Although dysthymia is a mental disorder, I’m a little skeptical to think of it as a disease in the same way that diabetes is a disease – for example, there is no blood test for dysthymia. And after all these years psychiatrists still don’t really know the underlying causes of mental illness. I’m no expert but it seems to me that this uncertainty just points to the complexity of causes – physical, social and psychological – behind mood disorders.

In my own case, there’s also the whole question of gender. I’ve never been particularly happy with being a man, but I also don’t really feel like I’m a woman. And while I don’t think about gender all the time it does often feel like a weird limbo state. I’ve thought it over many times but going back and starting over again with two X chromosomes somehow doesn’t seem like a particularly viable option.

A few people have asked me, why aren’t you taking medication? It’s a valid question. I actually did take Prozac for many years, and later Wellbutrin too, but after the first year I didn’t get much response from the drugs, which is an all-too-common outcome especially with milder forms of depression. Martin Seligman, the father of the field of positive psychology, points out that one of the dirty little secrets of psychiatry is just how often the drugs don’t work, with only a third of people taking them getting full remission of symptoms. For those lucky souls who get a good response the drugs do make a huge difference. But that leaves two thirds who get no relief from medication or only partial relief.

Although the verdict is still out, there’s even some evidence that long-term use of antidepressants where only partial remission occurs (which is what I experienced) can actually lead in some cases to a permanent depressive syndrome. There’s no way to know if anything like that happened to my brain chemistry but I do regret taking Prozac for so many years when it really wasn’t doing all that much. Having said that, I still follow the research on some of the newer drugs in development, such as Ketamine. It’s bizarre to think that a form of the club drug Special K would ever be used to treat depression, but if it gets good results in the drug trials I wouldn’t completely rule out trying something new.

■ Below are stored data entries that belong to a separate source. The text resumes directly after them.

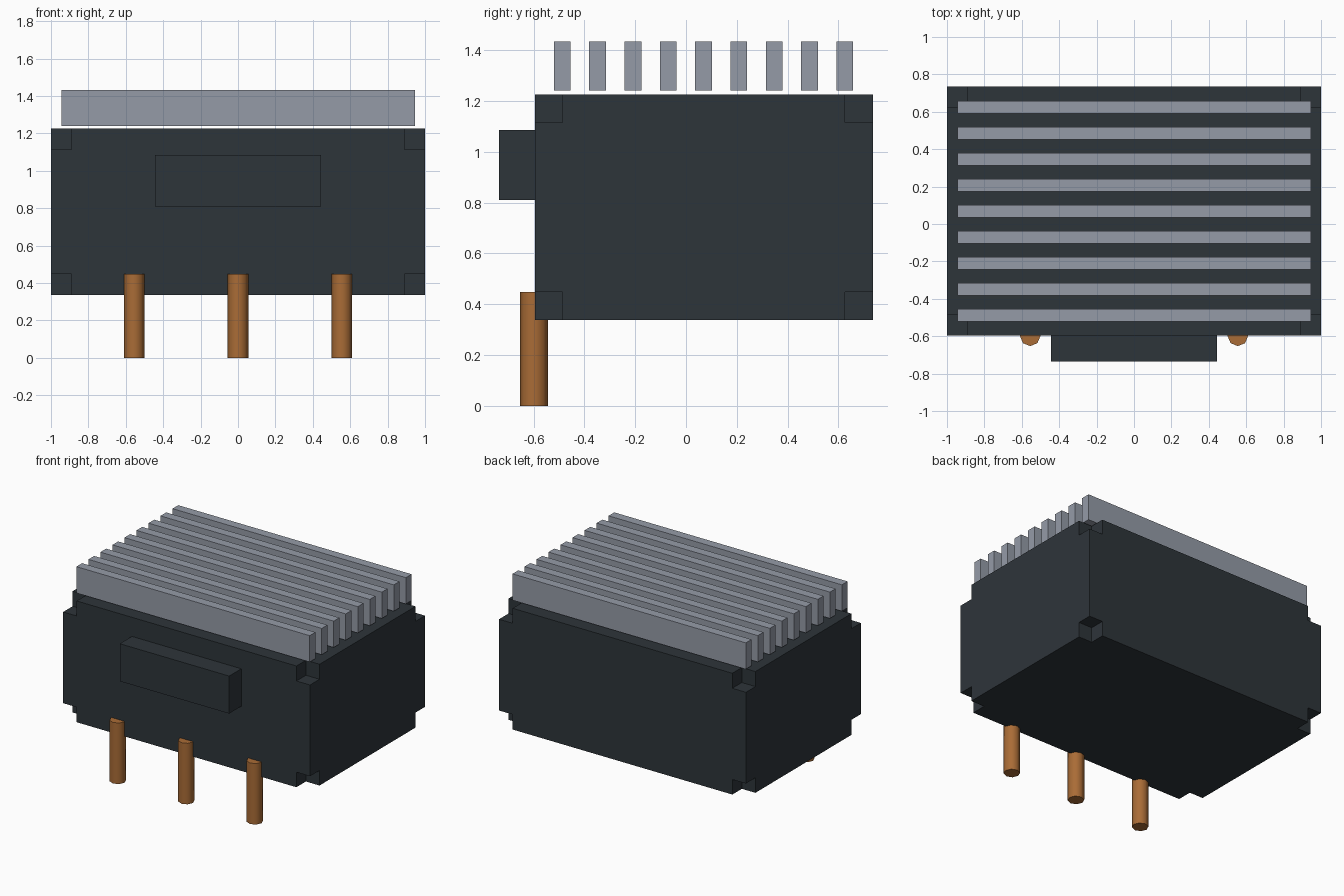
import bpy, bmesh
from mathutils import Vector, Matrix

default = bpy.data.objects.get("Cube")
if default:
    bpy.data.objects.remove(default, do_unlink=True)


def material(name, rgb):
    mat = bpy.data.materials.new(name)
    mat.use_nodes = True
    mat.diffuse_color = (*rgb, 1)
    mat.node_tree.nodes["Principled BSDF"].inputs["Base Color"].default_value = (*rgb, 1)
    return mat


dark = material("dark slate", (0.027, 0.035, 0.042))
grey = material("fin grey", (0.30, 0.33, 0.39))
copper = material("copper", (0.40, 0.15, 0.037))


def finish(bm, name, mat):
    bmesh.ops.recalc_face_normals(bm, faces=bm.faces)
    mesh = bpy.data.meshes.new(name)
    bm.to_mesh(mesh)
    bm.free()
    mesh.materials.append(mat)
    obj = bpy.data.objects.new(name, mesh)
    bpy.context.collection.objects.link(obj)
    return obj


def box(name, low, high, mat):
    low, high = Vector(low), Vector(high)
    bm = bmesh.new()
    bmesh.ops.create_cube(bm, size=1)
    for v in bm.verts:
        v.co = (low + high) / 2 + v.co * (high - low)
    return finish(bm, name, mat)


def notched_box(name, low, high, notch, mat):
    """Box with a small cube cut out of each of its eight corners."""
    centre, half = (Vector(low) + Vector(high)) / 2, (Vector(high) - Vector(low)) / 2
    bm = bmesh.new()
    bmesh.ops.create_cube(bm, size=2)
    bmesh.ops.subdivide_edges(bm, edges=bm.edges[:], cuts=2, use_grid_fill=True)
    for v in bm.verts:
        for i in range(3):
            size = half[i] if abs(v.co[i]) > 0.9 else half[i] - notch
            v.co[i] = size if v.co[i] > 0 else -size
    corners = [v for v in bm.verts if all(abs(v.co[i]) > half[i] - 0.001 for i in range(3))]
    for corner in corners:
        rims = [e.other_vert(corner) for e in corner.link_edges]
        inners = {f: next(v for v in f.verts if v != corner and v not in rims)
                  for f in corner.link_faces}
        pairs = [(rim, [v for f, v in inners.items() if rim in f.verts]) for rim in rims]
        pocket = bm.verts.new([c - notch if c > 0 else c + notch for c in corner.co])
        bmesh.ops.delete(bm, geom=[corner], context='VERTS')
        for rim, (a, b) in pairs:
            bm.faces.new((pocket, a, rim, b))
    bmesh.ops.translate(bm, vec=centre, verts=bm.verts)
    return finish(bm, name, mat)


# Main housing and front plate
notched_box("housing", (-1, -0.595, 0.337), (1, 0.735, 1.225), 0.11, dark)
box("front_block", (-0.443, -0.735, 0.81), (0.443, -0.595, 1.085), dark)

# Cooling fins hovering just above the housing
for i in range(9):
    y = -0.487 + i * 0.139
    box(f"cooling_fin_{i + 1}", (-0.945, y - 0.033, 1.24), (0.945, y + 0.033, 1.433), grey)

# Three round pins set half into the front face
for side, x in (("right", -0.555), ("middle", 0), ("left", 0.555)):
    bm = bmesh.new()
    bmesh.ops.create_cone(bm, cap_ends=True, segments=8, radius1=0.055, radius2=0.055,
                          depth=0.447, matrix=Matrix.Translation((x, -0.598, 0.2235)))
    pin = finish(bm, f"{side}_pin", copper)
    bpy.ops.object.select_all(action='DESELECT')
    pin.select_set(True)
    bpy.context.view_layer.objects.active = pin
    bpy.ops.object.shade_smooth_by_angle(angle=0.9)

In his book “Lost Connections,” Johann Hari argues that our modern world with its isolation and lack of social support is making so many of us miserable. Here in the United States, deaths from suicide now outpace deaths from traffic fatalities – close to 45,000 per year according to the Centers for Disease Control – with an increase of 25 percent in suicide rates since 1999 and thousands more failed attempts. The World Health Organization (WHO) now lists depression as the leading cause of disability worldwide, with a global increase of 20 percent in just the last ten years. CNN reported after Anthony Bourdain’s death that the WHO “estimates a global suicide rate of one death every 40 seconds, which by 2020 they predict will increase to one every 20 seconds.” As many have pointed out, something is deeply wrong.

But I don’t want to end on a completely bleak note. Collectively the world may be fucked but individually there’s still connection and beauty and meaning. Simple moments connecting with friends and family, or having one of those rare perfect days when the sun sets and all feels right with the world – I find those times do make it worthwhile. My fears of the future and of eventual decrepitude may tell me otherwise, but in the end I believe the struggle is worth it and that there’s a dignity in continuing on.

I may be a little nuts, but I’m still here and I hope to stick around. Keep the faith…Sandra